TO DO: Find all lines with the word "half" in the material, then copy them.
** Opening STUDY MATERIAL block **
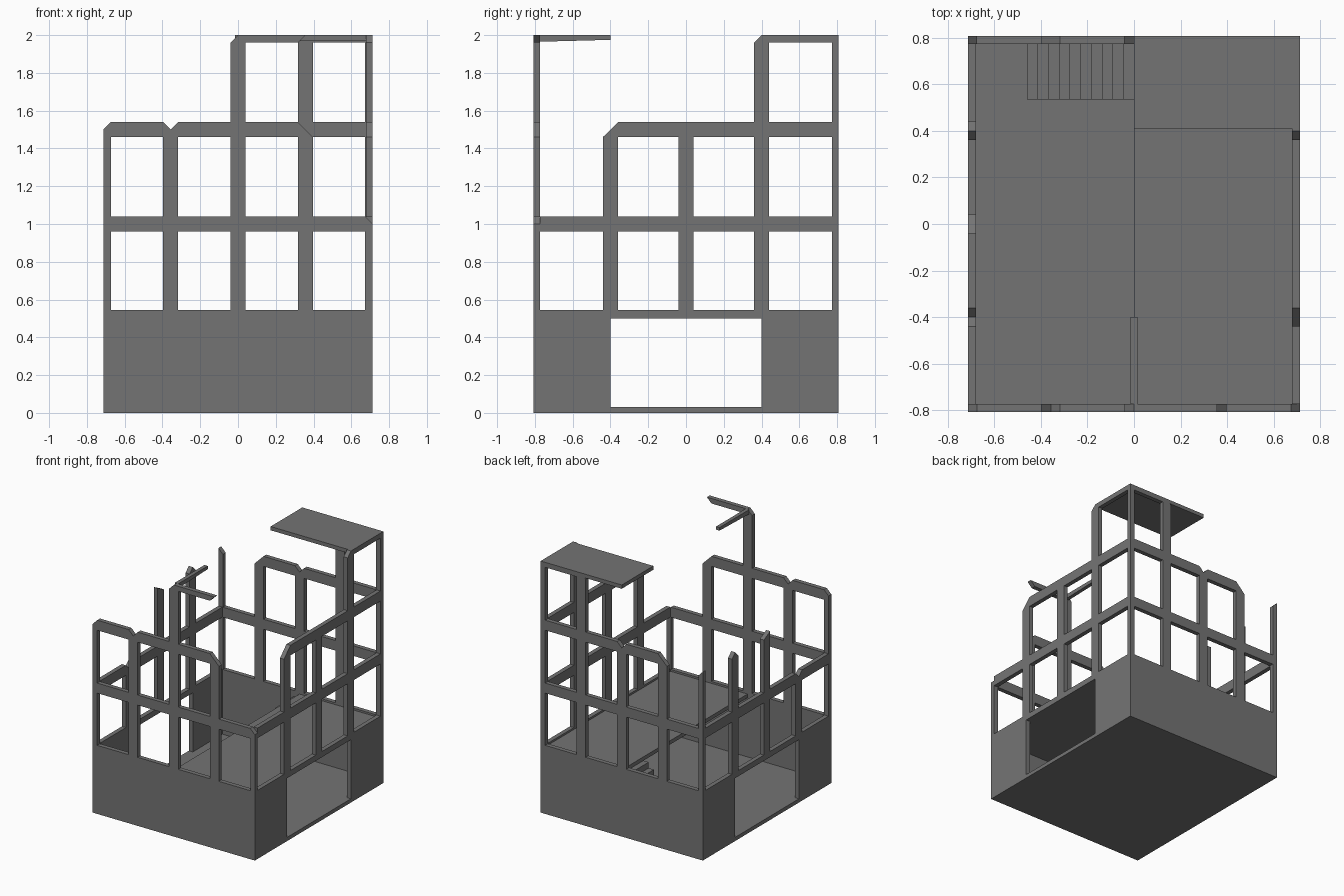
import bpy, bmesh

if "Cube" in bpy.data.objects:
    bpy.data.objects.remove(bpy.data.objects["Cube"])

X, Y, T = 0.713, 0.807, 0.035        # half width, half depth, wall thickness
CX, CY, H = 0.357, 0.40, 0.04        # column spacing in x and y, half column width
XI, YI = X - 0.04, Y - T             # inner edges of corner columns

mat = bpy.data.materials.new("dark_grey_concrete")
mat.diffuse_color = (0.175, 0.175, 0.175, 1)
mat.use_nodes = True
mat.node_tree.nodes["Principled BSDF"].inputs["Base Color"].default_value = mat.diffuse_color


def prisms(name, profiles, to_a, to_b):
    """Each profile of (u, z) points is stretched between two mapped planes."""
    bm = bmesh.new()
    for p in profiles:
        a = [bm.verts.new(to_a(u, z)) for u, z in p]
        b = [bm.verts.new(to_b(u, z)) for u, z in p]
        bm.faces.new(a)
        bm.faces.new(b[::-1])
        n = len(p)
        for i in range(n):
            j = (i + 1) % n
            bm.faces.new((a[j], a[i], b[i], b[j]))
    bmesh.ops.recalc_face_normals(bm, faces=bm.faces)
    me = bpy.data.meshes.new(name)
    bm.to_mesh(me)
    bm.free()
    me.materials.append(mat)
    ob = bpy.data.objects.new(name, me)
    bpy.context.collection.objects.link(ob)
    return ob


def along_x(name, profiles, y0, y1):
    return prisms(name, profiles, lambda u, z: (u, y0, z), lambda u, z: (u, y1, z))


def along_y(name, profiles, x0, x1):
    return prisms(name, profiles, lambda u, z: (x0, u, z), lambda u, z: (x1, u, z))


def rect(u0, u1, z0, z1):
    return [(u0, z0), (u1, z0), (u1, z1), (u0, z1)]


def cols(centres, z0, z1):
    return [rect(c - H, c + H, z0, z1) for c in centres]


def corners(sides, z0, z1):
    return [rect(min(s * XI, s * X), max(s * XI, s * X), z0, z1) for s in sides]


S, B0, B1, C0, C1, D0 = 0.545, 0.96, 1.04, 1.46, 1.54, 1.96

# front wall: solid base, two window rows, one broken mast
front = [rect(-X, X, 0, S),
         [(-X, B0), (X, B0), (X, 1.0), (XI, B1), (-X, B1)],
         [(-X, C0), (CX + H, C0), (CX - H, C1), (-CX + H, C1), (-CX, 1.5),
          (-CX - H, C1), (-XI, C1), (-X, 1.5)],
         [(-H, D0), (CX - H, D0), (CX, 2), (0, 2)]]
front += cols((-CX, 0, CX), S, B0) + corners((-1, 1), S, B0)
front += cols((-CX, 0, CX), B1, C0) + corners((-1,), B1, C0)
front += cols((0,), C1, D0)
along_x("front_wall", front, -Y, -YI)

# back wall: stepped up towards the right corner
back = [rect(-X, X, 0, S), rect(-X, X, B0, B1),
        [(-CX - H, C0), (X, C0), (X, C1), (H, C1), (0, 1.5), (-H, C1), (-CX + H, C1)],
        [(CX - H, D0), (X, D0), (X, 1.97), (CX - H + 0.01, 1.97)],
        [(-X, B1), (-XI, B1), (-XI, C0), (-X, 1.5)]]
back += cols((-CX, 0, CX), S, B0) + corners((-1, 1), S, B0)
back += cols((-CX, 0, CX), B1, C0) + corners((1,), B1, C0)
back += cols((CX,), C1, D0) + corners((1,), C1, D0)
along_x("back_wall", back, YI, Y)

# base shared by both side walls: a wide doorway with a lintel
side = [rect(-YI, -0.4, 0, S), rect(0.4, YI, 0, S),
        rect(-0.4, 0.4, 0.5, S), rect(-0.4, 0.4, 0, 0.03)]
side += cols((-CY, 0, CY), S, B0)

# right wall
right = side + [rect(-YI, YI, B0, B1),
                [(-CY - H, C0), (YI, C0), (YI, C1), (-CY + H, C1)],
                [(CY - H, D0), (YI, D0), (YI, 1.97), (0.41, 1.97), (0.41, 2), (CY, 2)]]
right += cols((-CY, 0, CY), B1, C0) + cols((CY,), C1, D0)
along_y("right_wall", right, X - T, X)

# left wall: notched beam and free-standing broken posts
left = side + [[(-YI, B0), (YI, B0), (YI, B1), (-CY + H, B1), (-CY, 1.0),
                (-CY - H, B1), (-YI, B1)],
               [(-H, B1), (H, B1), (H, C0), (-H, 1.5)],
               [(CY - H, B1), (CY + H, B1), (CY + H, C0), (CY, 1.5), (CY - H, C0)]]
along_y("left_wall", left, -X, -X + T)

# floors and roof corner
along_x("ground_floor", [rect(-X + T, X - T, 0, 0.03)], -YI, YI)
along_x("upper_floor", [rect(0, X - T, 0.5, 0.53)], -YI, YI)
along_x("roof_corner", [rect(0, X, 1.97, 2)], 0.41, Y)

# broken roof joist behind the mast
along_y("roof_joist", [[(-YI, 1.965), (-0.40, 1.975), (-0.40, 2), (-YI, 2)]], -0.015, 0.015)

# stairs rising along the back wall to the upper floor
N, X0 = 10, -0.46
run, rise = -X0 / N, 0.47 / N
stair = [(0, 0.03), (X0, 0.03)]
for i in range(N):
    stair += [(X0 + i * run, 0.03 + (i + 1) * rise), (X0 + (i + 1) * run, 0.03 + (i + 1) * rise)]
along_x("stairs", [stair], 0.535, YI)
** Closing STUDY MATERIAL block **
SOLVED PROBLEM:
X, Y, T = 0.713, 0.807, 0.035        # half width, half depth, wall thickness
CX, CY, H = 0.357, 0.40, 0.04        # column spacing in x and y, half column width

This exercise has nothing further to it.